February 28, 2015 – Here’s a look at Ian Stannard, who on Saturday won his second consecutive Omloop Het Nieuwsblad, and why the first British winner of that race is a remarkable rider.
By Daniel McMahon // Featured Image: Yuzuru Sunada
1. He competed in his first races on his mom’s bike. As he writes in his bio on his website: “From a young age my parents encouraged me to do all sports, and with dyslexia I definitely preferred the sports field to the classroom. I got into cycling through an interest in triathlons. Wanting to improve the cycling aspect I started riding more. I was hooked. My first races were around Milton Keynes Bowl on my mum’s city bike.”
2. After winning the 2014 Omloop, he had a wicked crash at Gent-Wevelgem but came back a year later to win the Omloop again.

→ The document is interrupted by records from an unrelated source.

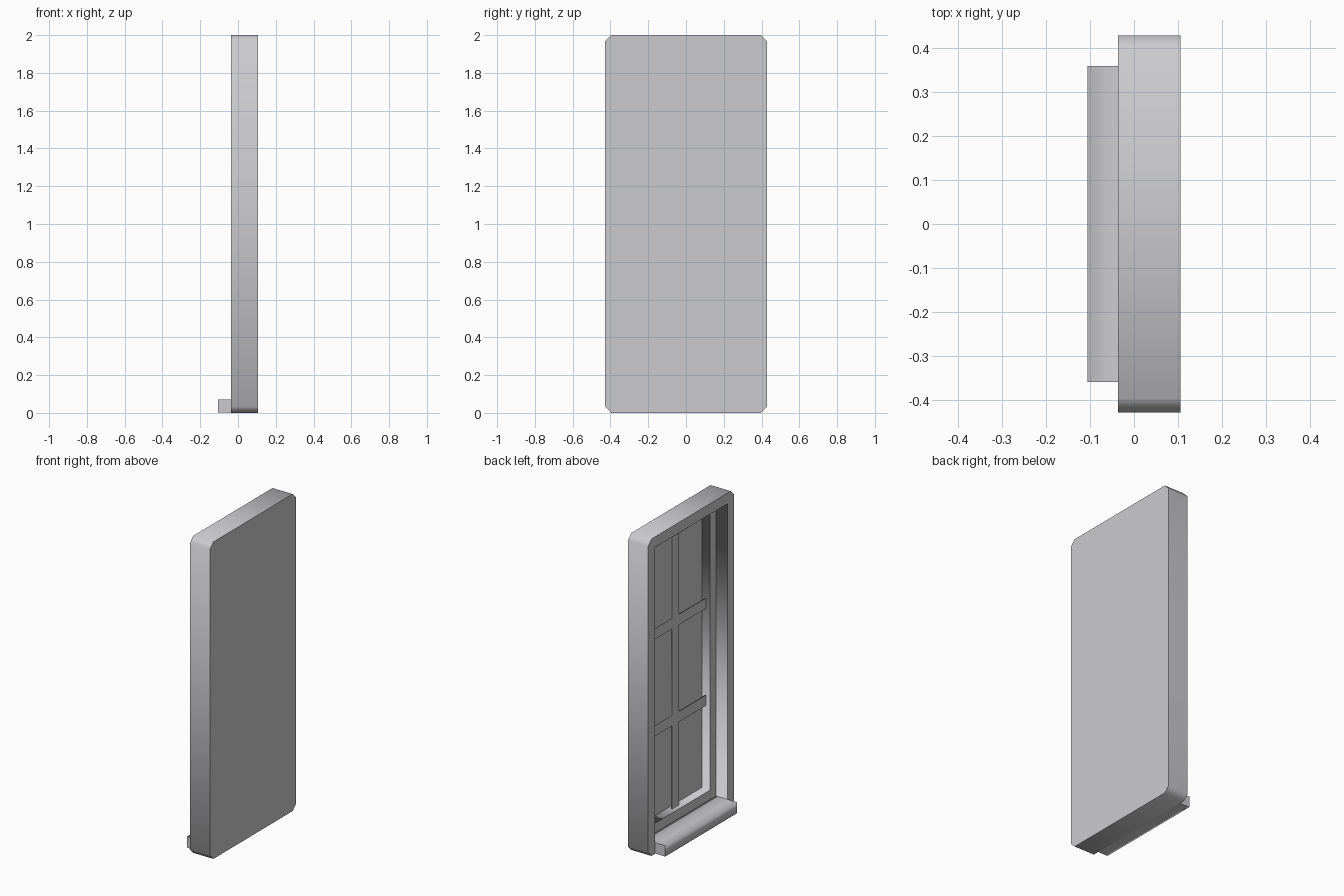
import bpy, bmesh

cube = bpy.data.objects.get("Cube")
if cube:
    bpy.data.objects.remove(cube, do_unlink=True)

grey = bpy.data.materials.new("plain_grey")
grey.use_nodes = True
grey.diffuse_color = (0.6, 0.6, 0.62, 1)
grey.node_tree.nodes["Principled BSDF"].inputs["Base Color"].default_value = (0.6, 0.6, 0.62, 1)


def finish(bm, name, flat_axis):
    """Smooth the walls, keeping faces along flat_axis crisp."""
    bmesh.ops.recalc_face_normals(bm, faces=bm.faces)
    for f in bm.faces:
        f.smooth = True
    for e in bm.edges:
        e.smooth = not any(abs(f.normal[flat_axis]) > 0.9 for f in e.link_faces)
    mesh = bpy.data.meshes.new(name)
    bm.to_mesh(mesh)
    bm.free()
    mesh.materials.append(grey)
    obj = bpy.data.objects.new(name, mesh)
    bpy.context.collection.objects.link(obj)
    return obj


def ring(bm, x, half, low, high, cut=0):
    """Two corner points per corner; a square corner uses one vertex twice."""
    corners = [(half, low, -1, 1), (half, high, -1, -1),
               (-half, high, 1, -1), (-half, low, 1, 1)]
    loop = []
    for i, (y, z, dy, dz) in enumerate(corners):
        if cut:
            pair = [bm.verts.new((x, y + dy * cut, z)), bm.verts.new((x, y, z + dz * cut))]
            loop += pair if i % 2 == 0 else pair[::-1]
        else:
            loop += [bm.verts.new((x, y, z))] * 2
    return loop


def loft(bm, a, b):
    """Join two rings, dropping the faces that collapse at square corners."""
    for i in range(len(a)):
        corners = list(dict.fromkeys((a[i - 1], a[i], b[i], b[i - 1])))
        if len(corners) > 2:
            bm.faces.new(corners)


# Window frame: cut-corner slab with a stepped recess on the -x side
FRONT, STEP, GLASS, BACK = -0.036, 0.041, 0.1, 0.105
bm = bmesh.new()
rings = [
    ring(bm, BACK, 0.428, 0, 2, 0.033),
    ring(bm, FRONT, 0.428, 0, 2, 0.033),
    ring(bm, FRONT, 0.36, 0.068, 1.933),
    ring(bm, STEP, 0.36, 0.068, 1.933),
    ring(bm, STEP, 0.3, 0.13, 1.87),
    ring(bm, GLASS, 0.3, 0.13, 1.87),
]
for a, b in zip(rings, rings[1:]):
    loft(bm, a, b)
for cap in (rings[0], rings[-1]):
    bm.faces.new(list(dict.fromkeys(cap)))
finish(bm, "window_frame", 0)

# Glazing bars: one upright and two crossbars as a single thin lattice
ys = [-0.3, -0.035, 0.035, 0.3]
zs = [0.13, 0.654, 0.72, 1.266, 1.332, 1.87]
bm = bmesh.new()
grid = [[bm.verts.new((0.074, y, z)) for z in zs] for y in ys]
for i in range(len(ys) - 1):
    for j in range(len(zs) - 1):
        if i == 1 or j % 2:
            bm.faces.new((grid[i][j], grid[i + 1][j], grid[i + 1][j + 1], grid[i][j + 1]))
loose = [v for v in bm.verts if not v.link_faces]
bmesh.ops.delete(bm, geom=loose, context="VERTS")
bars = finish(bm, "glazing_bars", 0)
solid = bars.modifiers.new("thickness", "SOLIDIFY")
solid.thickness = 0.004
solid.offset = 0

# Sill: ledge running from the recess step out past the frame
bm = bmesh.new()
bmesh.ops.create_cube(bm, size=1)
for v in bm.verts:
    v.co = (STEP if v.co.x > 0 else -0.106, v.co.y * 0.717, 0.07 if v.co.z > 0 else 0.001)
finish(bm, "sill", 1)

After his accident last March, he said, “They are only bike races at the end of the day and there’ll be plenty more chances to ride them in the future.” Even with fractured vertebrae and a long time off the bike, he stayed optimistic and worked hard and came back and won. And he did it with panache.
3. Instead of sulking when he had to miss the Tour de France last year because of his injury, he went flying on a fighter jet instead — over the Tour itself. He said he was “gutted” to miss the big start of the world’s greatest race in his native England, but it didn’t get him down.
4. He’s a dedicated professional. As a domestique for riders like Chris Froome, Stannard spends a lot of his time working for others, and he’s committed to the job. When asked in 2013 which Tour de France stages he had picked out for himself, he said, “I’m here purely to support Froomey and to do my best to him, so if he does well I’m happy.”
Of course, when he does get to ride for the win, he doesn’t like to waste the opportunity, as his two semi-classic wins show.
5. He helps young kids get into the sport. Stannard “returned to the cycling club where he took his first steps into cycling,” according to a video he did for Shimano in 2013. “Ian rode with children to inspire, train and share his experiences with them. His most important message: Believe! And you are able to achieve more than you have ever imagined.”
The kids called him a hero, but Stannard said he doesn’t see himself as one: “I just enjoy riding my bike.” You can watch the video below: